Exercise >> Reproduce every record below word for word and include no pictures.

BEGIN Record set

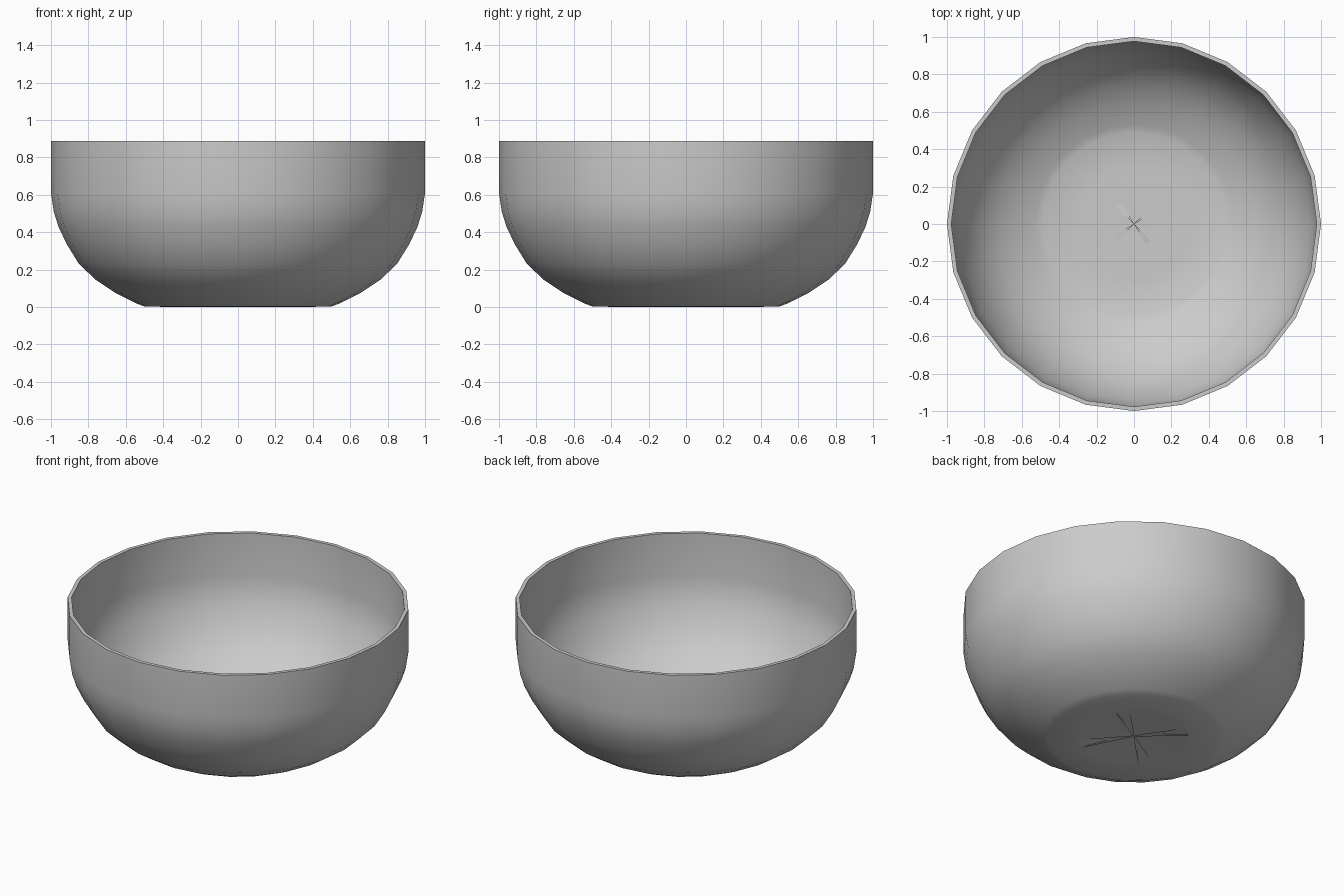
import bpy, bmesh
from math import sin, cos, pi, radians

if "Cube" in bpy.data.objects:
    bpy.data.objects.remove(bpy.data.objects["Cube"])

SIDES = 24


def ring_point(r, z, i):
    a = 2 * pi * i / SIDES
    return (r * cos(a), r * sin(a), z)


def finish(name, bm, angle):
    me = bpy.data.meshes.new(name)
    bm.to_mesh(me)
    bm.free()
    ob = bpy.data.objects.new(name, me)
    bpy.context.collection.objects.link(ob)
    bpy.ops.object.select_all(action='DESELECT')
    ob.select_set(True)
    bpy.context.view_layer.objects.active = ob
    if angle:
        bpy.ops.object.shade_smooth_by_angle(angle=radians(angle))
    return ob


# Bowl shell: outer profile from foot to rim, then down the inside to the floor
profile = [(0.325, 0.0), (0.50, 0.003), (0.54, 0.018), (0.655, 0.075), (0.76, 0.145),
           (0.85, 0.23), (0.915, 0.335), (0.96, 0.43), (0.985, 0.51), (1.0, 0.61),
           (1.0, 0.887),
           (0.977, 0.887), (0.977, 0.61), (0.963, 0.515), (0.938, 0.44),
           (0.895, 0.345), (0.83, 0.245), (0.745, 0.163), (0.645, 0.095),
           (0.53, 0.04), (0.49, 0.025), (0.3, 0.02)]
bm = bmesh.new()
rings = [[bm.verts.new(ring_point(r, z, i)) for i in range(SIDES)] for r, z in profile]
for a, b in zip(rings, rings[1:]):
    for i in range(SIDES):
        j = (i + 1) % SIDES
        bm.faces.new((a[i], a[j], b[j], b[i]))
bm.faces.new(rings[-1])
finish("bowl", bm, 40)

# Foot centre: shallow recessed fan, four wedges rising through the floor
bm = bmesh.new()
for i in range(SIDES):
    tip = 0.033 if i % 6 == 2 else 0.012
    bm.faces.new([bm.verts.new(p) for p in
                  (ring_point(0.325, 0, i), ring_point(0.325, 0, i + 1), (0, 0, tip))])
finish("foot_recess", bm, 0)
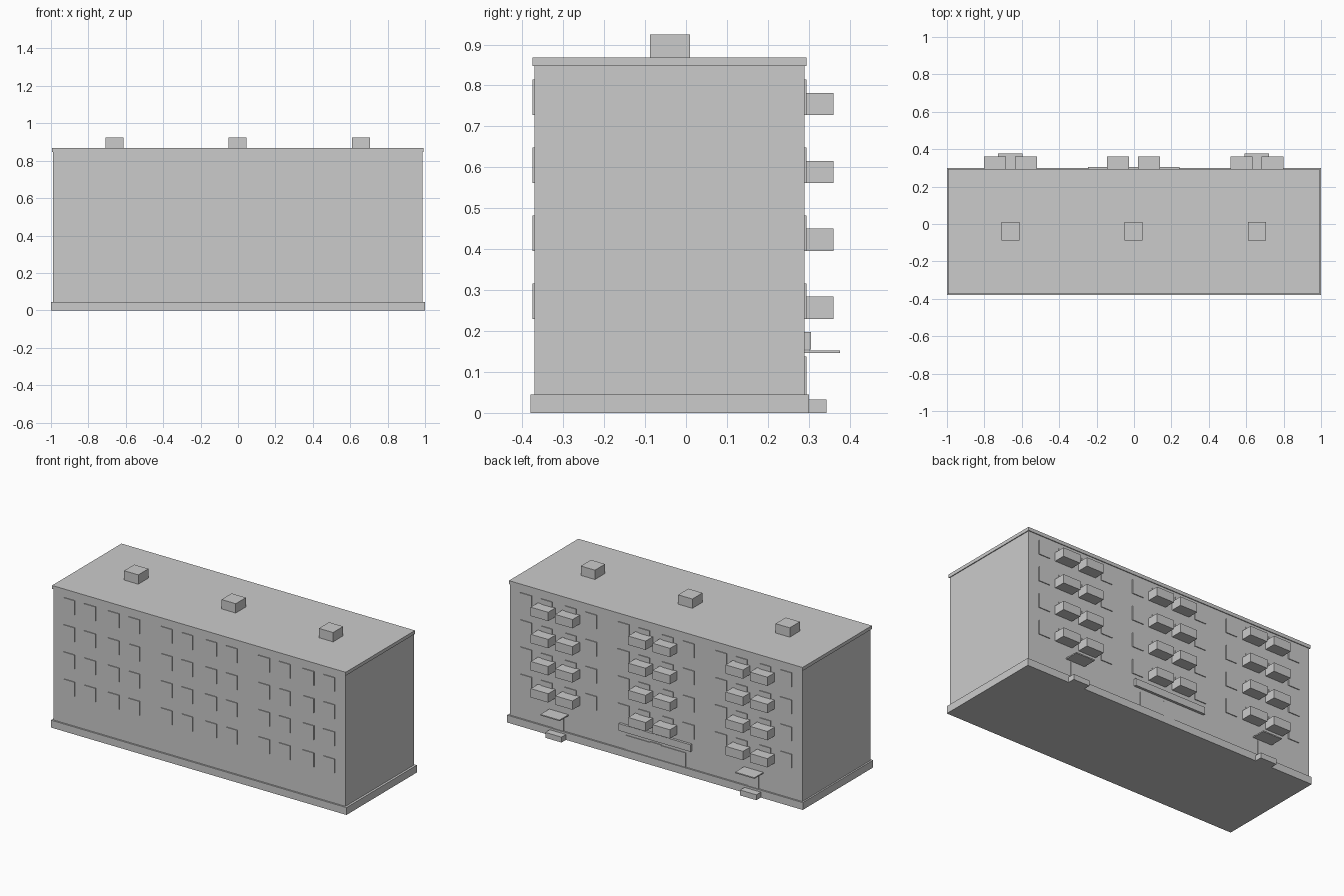
import bpy, bmesh
from mathutils import Matrix, Vector

if "Cube" in bpy.data.objects:
    bpy.data.objects.remove(bpy.data.objects["Cube"])

grey = bpy.data.materials.new("concrete_grey")
grey.diffuse_color = (0.6, 0.6, 0.6, 1)
grey.use_nodes = True
grey.node_tree.nodes["Principled BSDF"].inputs["Base Color"].default_value = grey.diffuse_color


def boxes(name, spans):
    """One object made of boxes given as (x0, x1, y0, y1, z0, z1)."""
    bm = bmesh.new()
    for x0, x1, y0, y1, z0, z1 in spans:
        centre = Vector((x0 + x1, y0 + y1, z0 + z1)) / 2
        size = Matrix.Diagonal((x1 - x0, y1 - y0, z1 - z0, 1))
        bmesh.ops.create_cube(bm, size=1, matrix=Matrix.Translation(centre) @ size)
    mesh = bpy.data.meshes.new(name)
    bm.to_mesh(mesh)
    bm.free()
    mesh.materials.append(grey)
    obj = bpy.data.objects.new(name, mesh)
    bpy.context.collection.objects.link(obj)
    return obj


FRONT, BACK = -0.37, 0.29           # wall planes
SECTIONS = (-0.661, -0.002, 0.657)  # stairwell axes
FLOORS = [0.23 + 0.166 * i for i in range(4)]

# Main volume
boxes("plinth", [(-1, 1, -0.38, 0.30, 0, 0.045)])
boxes("walls", [(-0.99, 0.986, FRONT, BACK, 0.045, 0.848)])
boxes("roof_slab", [(-0.995, 0.991, -0.375, 0.295, 0.847, 0.868)])
boxes("roof_vents", [(c - 0.048, c + 0.048, -0.088, 0.01, 0.868, 0.925)
                     for c in SECTIONS])

# Window plates on both long walls
for name, y0, y1 in (("front_windows", FRONT - 0.005, FRONT),
                     ("back_windows", BACK, BACK + 0.005)):
    boxes(name, [(c + o - 0.038, c + o + 0.038, y0, y1, z, z + 0.086)
                 for c in SECTIONS for o in (-0.22, -0.08, 0.08, 0.22)
                 for z in FLOORS])

# Balconies in pairs on the back
boxes("balconies", [(c + o - 0.059, c + o + 0.059, BACK, 0.36, z, z + 0.054)
                    for c in SECTIONS for o in (-0.0825, 0.0825) for z in FLOORS])

# Side entrances: door, canopy and step
sides = (SECTIONS[0], SECTIONS[2])
boxes("side_doors", [(c - 0.035, c + 0.035, BACK, BACK + 0.005, 0.045, 0.138)
                     for c in sides])
boxes("canopies", [(c - 0.065, c + 0.065, BACK, 0.376, 0.146, 0.153) for c in sides])
boxes("steps", [(c - 0.055, c + 0.055, 0.29, 0.343, 0, 0.033) for c in sides])

# Central shopfront: door, display windows and fascia board
boxes("shop_door", [(-0.037, 0.036, BACK, BACK + 0.005, 0.045, 0.138)])
boxes("shop_windows", [(-0.203, -0.037, BACK, BACK + 0.004, 0.045, 0.133),
                       (0.036, 0.2, BACK, BACK + 0.004, 0.045, 0.133)])
boxes("shop_fascia", [(-0.245, 0.243, BACK, 0.305, 0.155, 0.198)])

END Record set

Answer to the exercise >>
import bpy, bmesh
from math import sin, cos, pi, radians

if "Cube" in bpy.data.objects:
    bpy.data.objects.remove(bpy.data.objects["Cube"])

SIDES = 24


def ring_point(r, z, i):
    a = 2 * pi * i / SIDES
    return (r * cos(a), r * sin(a), z)


def finish(name, bm, angle):
    me = bpy.data.meshes.new(name)
    bm.to_mesh(me)
    bm.free()
    ob = bpy.data.objects.new(name, me)
    bpy.context.collection.objects.link(ob)
    bpy.ops.object.select_all(action='DESELECT')
    ob.select_set(True)
    bpy.context.view_layer.objects.active = ob
    if angle:
        bpy.ops.object.shade_smooth_by_angle(angle=radians(angle))
    return ob


# Bowl shell: outer profile from foot to rim, then down the inside to the floor
profile = [(0.325, 0.0), (0.50, 0.003), (0.54, 0.018), (0.655, 0.075), (0.76, 0.145),
           (0.85, 0.23), (0.915, 0.335), (0.96, 0.43), (0.985, 0.51), (1.0, 0.61),
           (1.0, 0.887),
           (0.977, 0.887), (0.977, 0.61), (0.963, 0.515), (0.938, 0.44),
           (0.895, 0.345), (0.83, 0.245), (0.745, 0.163), (0.645, 0.095),
           (0.53, 0.04), (0.49, 0.025), (0.3, 0.02)]
bm = bmesh.new()
rings = [[bm.verts.new(ring_point(r, z, i)) for i in range(SIDES)] for r, z in profile]
for a, b in zip(rings, rings[1:]):
    for i in range(SIDES):
        j = (i + 1) % SIDES
        bm.faces.new((a[i], a[j], b[j], b[i]))
bm.faces.new(rings[-1])
finish("bowl", bm, 40)

# Foot centre: shallow recessed fan, four wedges rising through the floor
bm = bmesh.new()
for i in range(SIDES):
    tip = 0.033 if i % 6 == 2 else 0.012
    bm.faces.new([bm.verts.new(p) for p in
                  (ring_point(0.325, 0, i), ring_point(0.325, 0, i + 1), (0, 0, tip))])
finish("foot_recess", bm, 0)
import bpy, bmesh
from mathutils import Matrix, Vector

if "Cube" in bpy.data.objects:
    bpy.data.objects.remove(bpy.data.objects["Cube"])

grey = bpy.data.materials.new("concrete_grey")
grey.diffuse_color = (0.6, 0.6, 0.6, 1)
grey.use_nodes = True
grey.node_tree.nodes["Principled BSDF"].inputs["Base Color"].default_value = grey.diffuse_color


def boxes(name, spans):
    """One object made of boxes given as (x0, x1, y0, y1, z0, z1)."""
    bm = bmesh.new()
    for x0, x1, y0, y1, z0, z1 in spans:
        centre = Vector((x0 + x1, y0 + y1, z0 + z1)) / 2
        size = Matrix.Diagonal((x1 - x0, y1 - y0, z1 - z0, 1))
        bmesh.ops.create_cube(bm, size=1, matrix=Matrix.Translation(centre) @ size)
    mesh = bpy.data.meshes.new(name)
    bm.to_mesh(mesh)
    bm.free()
    mesh.materials.append(grey)
    obj = bpy.data.objects.new(name, mesh)
    bpy.context.collection.objects.link(obj)
    return obj


FRONT, BACK = -0.37, 0.29           # wall planes
SECTIONS = (-0.661, -0.002, 0.657)  # stairwell axes
FLOORS = [0.23 + 0.166 * i for i in range(4)]

# Main volume
boxes("plinth", [(-1, 1, -0.38, 0.30, 0, 0.045)])
boxes("walls", [(-0.99, 0.986, FRONT, BACK, 0.045, 0.848)])
boxes("roof_slab", [(-0.995, 0.991, -0.375, 0.295, 0.847, 0.868)])
boxes("roof_vents", [(c - 0.048, c + 0.048, -0.088, 0.01, 0.868, 0.925)
                     for c in SECTIONS])

# Window plates on both long walls
for name, y0, y1 in (("front_windows", FRONT - 0.005, FRONT),
                     ("back_windows", BACK, BACK + 0.005)):
    boxes(name, [(c + o - 0.038, c + o + 0.038, y0, y1, z, z + 0.086)
                 for c in SECTIONS for o in (-0.22, -0.08, 0.08, 0.22)
                 for z in FLOORS])

# Balconies in pairs on the back
boxes("balconies", [(c + o - 0.059, c + o + 0.059, BACK, 0.36, z, z + 0.054)
                    for c in SECTIONS for o in (-0.0825, 0.0825) for z in FLOORS])

# Side entrances: door, canopy and step
sides = (SECTIONS[0], SECTIONS[2])
boxes("side_doors", [(c - 0.035, c + 0.035, BACK, BACK + 0.005, 0.045, 0.138)
                     for c in sides])
boxes("canopies", [(c - 0.065, c + 0.065, BACK, 0.376, 0.146, 0.153) for c in sides])
boxes("steps", [(c - 0.055, c + 0.055, 0.29, 0.343, 0, 0.033) for c in sides])

# Central shopfront: door, display windows and fascia board
boxes("shop_door", [(-0.037, 0.036, BACK, BACK + 0.005, 0.045, 0.138)])
boxes("shop_windows", [(-0.203, -0.037, BACK, BACK + 0.004, 0.045, 0.133),
                       (0.036, 0.2, BACK, BACK + 0.004, 0.045, 0.133)])
boxes("shop_fascia", [(-0.245, 0.243, BACK, 0.305, 0.155, 0.198)])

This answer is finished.